In December, at Pune’s Chaturshringi police station, a group of policemen from the traffic department decided to do something about the 100 or so unclaimed vehicles that were lying impounded at a lot nearby.
Their tool of choice for this detective operation was a BlackBerry Curve 8310 loaded with “Trafficop”, a new application being tested by beat constables as part of a programme that started on 20 November. Within an hour, and a few hundred inaudible clicks of the Curve’s keypad later, they were able to find 61 rightful owners delighted to hear about their presumed-lost vehicles, 31 stolen cars and the identities of three surprised thieves.
“Trafficop was designed for the Pune Police and gives a constable or an officer access to the RTO’s vehicle registration database,” says Amit Shitole of software firm Omni-Bridge Systems, which developed the application over the last 18 months. “By giving the police access to this information, it makes police work on traffic offences much easier.”
But what appears to be a simple case of joining two bureaucratic dots has had a significant impact on how the traffic department functions. The Trafficop experiment is now a full-fledged operation, with nearly 65 BlackBerry handsets being distributed to policemen in the field. “When the cops catch someone, say, jumping a red light—they pull the car over, put in the registration number on the application and they get instant access to all the information about the car’s owner, address and prior offence history,” says Satchit Gayakwad, spokesperson for Research In Motion, the company that designs BlackBerry phones. The officers then attach a portable printer and hand out a challan (fine) instantly. The application, meanwhile, records the little blip on your record permanently.
Gotcha: Pune traffic policemen now use BlackBerrys to rein in offenders.
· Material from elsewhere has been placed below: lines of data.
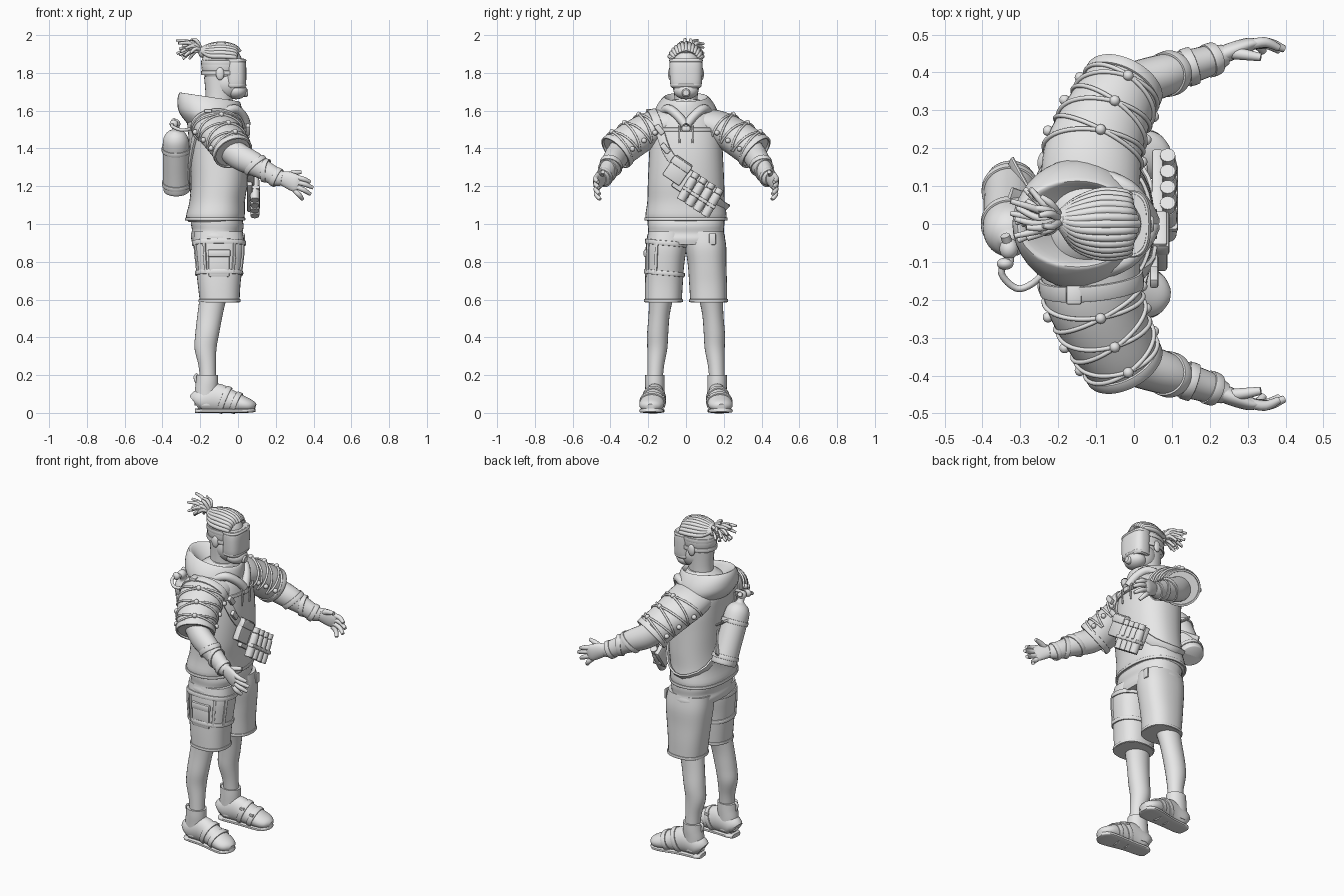
import bpy, bmesh, math, random
from mathutils import Vector, Matrix

random.seed(4)
if "Cube" in bpy.data.objects:
    bpy.data.objects.remove(bpy.data.objects["Cube"])

GREY = (0.8, 0.8, 0.8, 1)
grey = bpy.data.materials.new("plain grey")
grey.use_nodes = True
grey.diffuse_color = GREY
grey.node_tree.nodes["Principled BSDF"].inputs["Base Color"].default_value = GREY
UP, SIDE, PI = Vector((0, 0, 1)), Vector((0, 1, 0)), math.pi
made = []


def finish(name, bm):
    bmesh.ops.recalc_face_normals(bm, faces=bm.faces)
    mesh = bpy.data.meshes.new(name)
    bm.to_mesh(mesh)
    bm.free()
    mesh.materials.append(grey)
    obj = bpy.data.objects.new(name, mesh)
    bpy.context.collection.objects.link(obj)
    made.append(obj)
    return obj


def loft(name, stations, ref=UP, upright=False, power=2, seg=24, step=4, closed=False, shear=0):
    """Skin smoothed sections (x, y, z, radius a, radius b); returns a surface sampler."""
    rows = [Vector(s) for s in stations]
    count = len(rows)

    def row(i):
        return rows[i % count] if closed else rows[max(0, min(count - 1, i))]

    def section(t):
        i = math.floor(t) if closed else min(math.floor(t), count - 2)
        f = t - i
        a, b, c, d = (row(i + k) for k in (-1, 0, 1, 2))
        return b + (c - a) * (f / 2) + (a * 2 - b * 5 + c * 4 - d) * (f * f / 2) \
            + (b * 3 - a - c * 3 + d) * (f ** 3 / 2)

    def point(t, angle, off=0):
        s = section(t)
        centre = Vector(s[:3])
        if upright:
            u, v = Vector((1, 0, 0)), SIDE
        else:
            lo, hi = (t - .05, t + .05) if closed else (max(0, t - .05), min(count - 1, t + .05))
            along = (Vector(section(hi)[:3]) - Vector(section(lo)[:3])).normalized()
            u = along.cross(ref(centre) if callable(ref) else ref).normalized()
            v = u.cross(along)
        ca, sa = math.cos(angle), math.sin(angle)
        ca, sa = (math.copysign(abs(k) ** (2 / power), k) for k in (ca, sa))
        p = centre + u * (s[3] + off) * ca + v * (s[4] + off) * sa
        p.z += shear * (p.x - centre.x)
        return p

    bm = bmesh.new()
    total = count * step if closed else (count - 1) * step + 1
    rings = [[bm.verts.new(point(i / step, 2 * PI * j / seg)) for j in range(seg)] for i in range(total)]
    for i in range(total if closed else total - 1):
        r, q = rings[i], rings[(i + 1) % total]
        for j in range(seg):
            k = (j + 1) % seg
            bm.faces.new((r[j], r[k], q[k], q[j]))
    if not closed:
        bm.faces.new(rings[0])
        bm.faces.new(rings[-1])
    finish(name, bm)
    return point


def tube(name, points, r=.006, ref=UP, tip=1):
    last = len(points) - 1
    loft(name, [(*p, r * (tip if i == last else 1), r * (tip if i == last else 1)) for i, p in enumerate(points)], ref, seg=10, step=4)


def ball(name, loc, size):
    bm = bmesh.new()
    bmesh.ops.create_uvsphere(bm, u_segments=24, v_segments=14, radius=1)
    bm.transform(Matrix.Translation(loc) @ Matrix.Diagonal((*size, 1)))
    return finish(name, bm)


def box(name, loc, size, roll=0, bevel=.008):
    bm = bmesh.new()
    bmesh.ops.create_cube(bm, size=1)
    bm.transform(Matrix.Diagonal((*size, 1)))
    bmesh.ops.bevel(bm, geom=bm.edges[:], offset=bevel, segments=2, affect="EDGES", profile=.5)
    bm.transform(Matrix.Translation(loc) @ Matrix.Rotation(roll, 4, "X"))
    return finish(name, bm)


def strap(name, points, width=.02, thick=.006, closed=True, centre=None):
    """Flat band whose thickness points away from a centre."""
    mid = centre or sum(points, Vector()) / len(points)
    return loft(name, [(*p, width, thick) for p in points], lambda p: p - mid, closed=closed, power=4, seg=12, step=3)


def hoop(name, surface, t, width=.012, tilt=0, thick=.006):
    strap(name, [surface(t + tilt * math.sin(k * PI / 8), k * PI / 8, .002) for k in range(16)], width, thick)


# Hooded top, shirt hem and hood
torso = loft("hooded_top", [(-.12, 0, 1.01, .14, .2), (-.12, 0, 1.04, .155, .215), (-.11, 0, 1.12, .147, .205),
                            (-.1, 0, 1.22, .15, .202), (-.1, 0, 1.35, .155, .196), (-.108, 0, 1.47, .155, .188),
                            (-.12, 0, 1.56, .148, .16), (-.12, 0, 1.62, .11, .11), (-.1, 0, 1.66, .07, .07)],
             upright=True, power=2.3, seg=40)
hoop("hem_ridge", torso, .7, .008)
loft("shirt_hem", [(-.11, 0, .9, .135, .2), (-.11, 0, .93, .14, .207), (-.11, 0, .96, .134, .2),
                   (-.11, 0, 1, .14, .203), (-.11, 0, 1.04, .13, .2)], upright=True, power=2.4, seg=40, shear=-.06)
loft("hood", [(-.12, 0, 1.49, .13, .15), (-.145, 0, 1.56, .163, .172), (-.15, 0, 1.615, .171, .16),
              (-.15, 0, 1.662, .164, .128), (-.147, 0, 1.668, .146, .108), (-.12, 0, 1.6, .09, .08)],
     upright=True, seg=36, shear=-.15)
for side in (-1, 1):
    tube("hood_collar_edge", [(-.09, side * .125, 1.585), (-.02, side * .095, 1.61), (.025, side * .045, 1.575), (.045, side * .005, 1.525)], .024)
    tube("drawstring", [(.03, side * .03, 1.56), (.055, side * .035, 1.5), (.052, side * .035, 1.43)], .005, SIDE)
box("chest_buckle", (.05, 0, 1.505), (.022, .045, .03))
strap("chest_strap", [torso(5.3, a / 10, .003) for a in range(-9, 10, 3)], .01, closed=False, centre=Vector((-.1, 0, 1.5)))

# Head, neck and ears
loft("neck", [(-.11, 0, 1.56, .075, .065), (-.1, 0, 1.67, .072, .062), (-.1, 0, 1.78, .08, .066)], upright=True)
ball("skull", (-.085, 0, 1.843), (.11, .085, .108))
ball("jaw", (-.055, 0, 1.748), (.085, .074, .088))
for side in (-1, 1):
    ball("ear", (-.095, side * .083, 1.795), (.022, .012, .034))

# Full face mask
loft("visor", [(-.015, 0, 1.72, .05, .072), (-.012, 0, 1.745, .055, .084), (-.012, 0, 1.845, .055, .087),
               (-.017, 0, 1.875, .05, .08)], upright=True, power=2.8, seg=36)
for z, r in ((1.735, .083), (1.865, .089)):
    loft("visor_rim", [(-.014, 0, z - .009, .053, r - .003), (-.013, 0, z, .058, r), (-.014, 0, z + .009, .053, r - .003)],
         upright=True, power=2.8, seg=36)
ball("respirator", (-.01, 0, 1.705), (.058, .066, .045))
loft("respirator_valve", [(.02, 0, 1.695, .022, .022), (.045, 0, 1.695, .022, .022), (.053, 0, 1.695, .016, .016)])
for z in (1.8, 1.855):
    strap("mask_strap", [Vector((-.085 + .106 * math.cos(k * PI / 6), .084 * math.sin(k * PI / 6), z)) for k in range(12)], .012, .004)

# Locks swept back to a tie, then a loose tail
tie = Vector((-.19, .01, 1.91))
for k in range(-6, 7):
    a = k * .2
    sy, cz = math.sin(a), math.cos(a)
    path = [(.01 - .03 * abs(sy), .07 * sy, 1.85 + .06 * cz), (-.02, .085 * sy, 1.85 + .09 * cz),
            (-.085, .092 * sy, 1.85 + .105 * cz), (-.15, .066 * sy, 1.86 + .085 * cz), tie + Vector((0, .02 * sy, .015 * cz))]
    tube("hair_lock", path, .012, SIDE)
ball("hair_tie", tie, (.02, .03, .03))
for k in range(30):
    a = k * 2.4
    spread = .015 + .05 * math.sqrt(k / 30)
    end = Vector((random.uniform(-.33, -.24), .025 + spread * 1.2 * math.cos(a), 1.927 + spread * .9 * math.sin(a)))
    middle = tie.lerp(end, .5) + Vector((0, random.uniform(-.015, .015), .022))
    tube("tail_lock", [tie, middle, end], .01, SIDE, tip=.7)

for side, word in ((1, "left"), (-1, "right")):
    def mirrored(rows):
        return [(r[0], side * r[1], *r[2:]) for r in rows]

    def turned(a):
        return a if side > 0 else PI - a

    # Wide sleeve with crossed lacing and buttons
    sleeve = loft(word + "_sleeve", mirrored([(-.115, .09, 1.53, .13, .085), (-.11, .175, 1.507, .13, .092), (-.085, .252, 1.467, .119, .095),
                                              (-.05, .325, 1.417, .108, .097), (-.028, .367, 1.382, .101, .095)]), seg=32)
    hoop(word + "_sleeve_cuff", sleeve, 3.85, .016)
    for j in range(3):
        t = 1 + j * .92
        for flip in (0, 1):
            arc = [sleeve(t + .85 * abs(flip - f / 10), turned(-.5 + .4 * f), .003) for f in range(11)]
            tube(word + "_sleeve_cord", arc, .006, lambda p: p - Vector((-.08, side * .27, 1.4)))
        for a in (-.1, PI / 2, 3.2):
            ball(word + "_sleeve_button", sleeve(t + .42, turned(a), .005), (.014, .014, .014))

    # Forearm, gathered cuff and hand
    arm = loft(word + "_forearm", mirrored([(-.05, .34, 1.4, .06, .07), (.01, .37, 1.355, .06, .07), (.08, .393, 1.32, .056, .064),
                                            (.14, .413, 1.285, .046, .053), (.2, .432, 1.25, .04, .048), (.24, .447, 1.24, .028, .036)]))
    for t, tilt in ((2.2, .3), (3.1, -.3), (4.1, .12)):
        hoop(word + "_sleeve_fold", arm, t, .014, tilt, .004)
    loft(word + "_palm", mirrored([(.22, .44, 1.245, .024, .034), (.26, .457, 1.235, .023, .044), (.3, .472, 1.218, .019, .047), (.322, .476, 1.21, .013, .042)]))
    tips = ((.382, .465, 1.222), (.396, .462, 1.192), (.383, .458, 1.158), (.342, .455, 1.13))
    for i, tip in enumerate(tips):
        base = Vector((.3, .471, 1.249 - i * .024))
        tube(word + "_finger", mirrored([base, base.lerp(Vector(tip), .55) + Vector((0, .012, .004)), tip]), .0135, tip=.7)
    tube(word + "_thumb", mirrored([(.24, .452, 1.25), (.285, .448, 1.268), (.335, .44, 1.276)]), .015, tip=.7)

    # Shorts leg, bare calf
    leg = loft(word + "_shorts_leg", mirrored([(-.105, .1, .96, .13, .1), (-.1, .105, .88, .135, .108), (-.1, .112, .78, .125, .102),
                                               (-.1, .117, .68, .113, .1), (-.097, .12, .585, .105, .097)]), upright=True, power=2.4, seg=32)
    hoop(word + "_shorts_hem", leg, 3.85, .008, thick=.004)
    loft(word + "_calf", mirrored([(-.13, .13, .62, .072, .065), (-.148, .142, .52, .067, .056), (-.163, .15, .42, .063, .056),
                                   (-.172, .152, .34, .058, .053), (-.163, .16, .25, .046, .044), (-.158, .165, .16, .042, .04)]), upright=True)

    # Ankle boot with sole, straps and pull tab
    shoe = loft(word + "_boot", mirrored([(-.225, .16, .05, .035, .045), (-.2, .162, .065, .052, .062), (-.12, .165, .08, .054, .077),
                                          (-.04, .173, .063, .06, .06), (.03, .182, .045, .066, .043), (.07, .186, .035, .052, .032), (.09, .188, .028, .024, .02)]))
    loft(word + "_sole", mirrored([(-.226, .16, .011, .033, .011), (-.2, .162, .011, .048, .011), (-.1, .168, .011, .051, .011),
                                   (.03, .182, .011, .065, .011), (.07, .186, .013, .053, .011), (.09, .188, .016, .024, .01)]), power=4)
    loft(word + "_boot_shaft", mirrored([(-.168, .163, .04, .062, .05), (-.168, .164, .11, .061, .051), (-.164, .165, .16, .059, .052),
                                         (-.163, .165, .2, .058, .051)]), upright=True)
    for t in (2.6, 3.4):
        hoop(word + "_boot_strap", shoe, t, .015, .1, .005)
        box(word + "_boot_buckle", shoe(t, turned(.6), .002), (.026, .02, .014), bevel=.004)
    tube(word + "_pull_tab", mirrored([(-.215, .165, .15), (-.228, .165, .19), (-.212, .165, .205)]), .008, SIDE)
    if side < 0:
        # Shoulder band and thigh harness on one side only
        hoop("shoulder_band", sleeve, .8, .022)
        box("shoulder_buckle", sleeve(.8, 1.2, .005), (.04, .05, .02), bevel=.005)
        hoop("thigh_band_upper", leg, .8, .013, .12)
        hoop("thigh_band_lower", leg, 2.4, .012, .1)
        box("thigh_pocket", (-.1, -.208, .79), (.11, .02, .14))
        box("thigh_pocket_flap", (-.1, -.212, .845), (.12, .024, .04))
        for a in (-.4, -1, -2.1, -2.7):
            strap("thigh_strap", [leg(t, a, .003) for t in (.8, 1.3, 1.9, 2.4)], .008, closed=False, centre=Vector((-.1, -.11, .8)))
    else:
        box("belt_tag", (.03, .14, .92), (.012, .035, .06), bevel=.005)

# Cross-body sling with pocket and bottles
wrap = ((6.6, -1.7), (5.9, -1.1), (5, -.7), (4, -.35), (3, .3), (2, .85), (1.6, 1.6), (2.2, 2.5), (3.5, 3.2), (5, 3.9), (6.2, 4.3))
strap("cross_body_sling", [torso(t, a, .005) for t, a in wrap], .025, .007, centre=Vector((-.1, 0, 1.3)))
box("bottle_holder", (.062, .06, 1.185), (.03, .25, .13), roll=-.6)
box("sling_pocket", (.068, -.045, 1.285), (.04, .11, .13), roll=-.6)
box("sling_pocket_flap", (.076, -.025, 1.315), (.035, .115, .045), roll=-.6)
for z in (1.4, 1.5):
    box("sling_buckle", (.053, -.11 - (z - 1.4) * .3, z), (.022, .06, .03), roll=-.9, bevel=.005)
lean = Vector((0, .5, .86))
for k in range(4):
    c = Vector((.089, .015 + k * .042, 1.2 - k * .028))
    loft("bottle", [(*(c + lean * d), r, r) for d, r in
                    ((-.085, .021), (-.075, .024), (.035, .024), (.05, .017), (.055, .02), (.082, .02))], Vector((1, 0, 0)), seg=16)
    box("bottle_loop", c - lean * .02, (.054, .054, .02), roll=-.53, bevel=.006)

# Slanted air tank with valve, hose and harness
foot, top = Vector((-.325, .107, 1.175)), Vector((-.33, -.05, 1.5))
profile = ((0, .06), (.03, .07), (.3, .07), (.6, .07), (.82, .068), (.93, .05), (.99, .022), (1.08, .02))
tank = loft("air_tank", [(*foot.lerp(top, f), r, r) for f, r in profile], Vector((1, 0, 0)), seg=32)
for t in (1.4, 3.3):
    hoop("tank_band", tank, t, .012, thick=.004)
    strap("tank_mount", [tank(t, 0, .01), Vector((-.26, .05, 1.28 + t * .03)), Vector((-.2, .03, 1.28 + t * .03))], .025, closed=False)
ball("valve_body", (-.33, -.065, 1.53), (.025, .028, .025))
tube("valve_stem", [(-.33, -.1, 1.53), (-.33, -.065, 1.53), (-.34, -.03, 1.55)], .013)
ball("valve_knob", (-.34, -.105, 1.53), (.022, .016, .022))
tube("air_hose", [(-.33, -.09, 1.535), (-.35, -.13, 1.52), (-.31, -.17, 1.5), (-.265, -.155, 1.5), (-.22, -.11, 1.52)], .009)

for obj in bpy.context.selected_objects:
    obj.select_set(False)
for obj in made:
    obj.select_set(True)
bpy.context.view_layer.objects.active = made[0]
bpy.ops.object.shade_smooth_by_angle(angle=math.radians(40))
Photo courtesy: Pune Police
A similar programme exists in Bangalore, where the city traffic police have 280 officers using BlackBerry devices and wireless printers.
“That was the most important step—we now have a history of traffic offences, tied to the RTO’s vehicle information database,” says Manoj Patil, deputy commissioner of police (DCP) of the Pune police traffic department. It has resulted, he says, in a “cold efficiency” permeating through the traffic policemen on the streets and has dug up some very interesting statistics. “We found nearly 720 people who had committed two offences in a month and about 85 people who have three to their name. We even found one guy who committed 15 offences in 14 days.”
With a simple search pulling out all the skeletons in one’s glove compartment, the traffic department now also has the power to cancel licences of those with increasingly alarming records. “It creates this fear of the police,” he says. “People plead for their licences not to be cancelled and prefer to be fined twice, even thrice the amount stipulated.”
Trafficop’s interface is stark and minimalist, reminiscent of the Google home page. Officers get a login and password, and type out data into simple forms. Policemen were already familiar with mobile phone interfaces, so they took to it without special training.
The biggest change that Patil and Shitole expect is a shift in public perception. The first step in that direction is reducing bribery. “We’re going to introduce transactions through swiping credit cards,” he says. “So if you don’t trust the officer on duty, you can pay automatically by card.”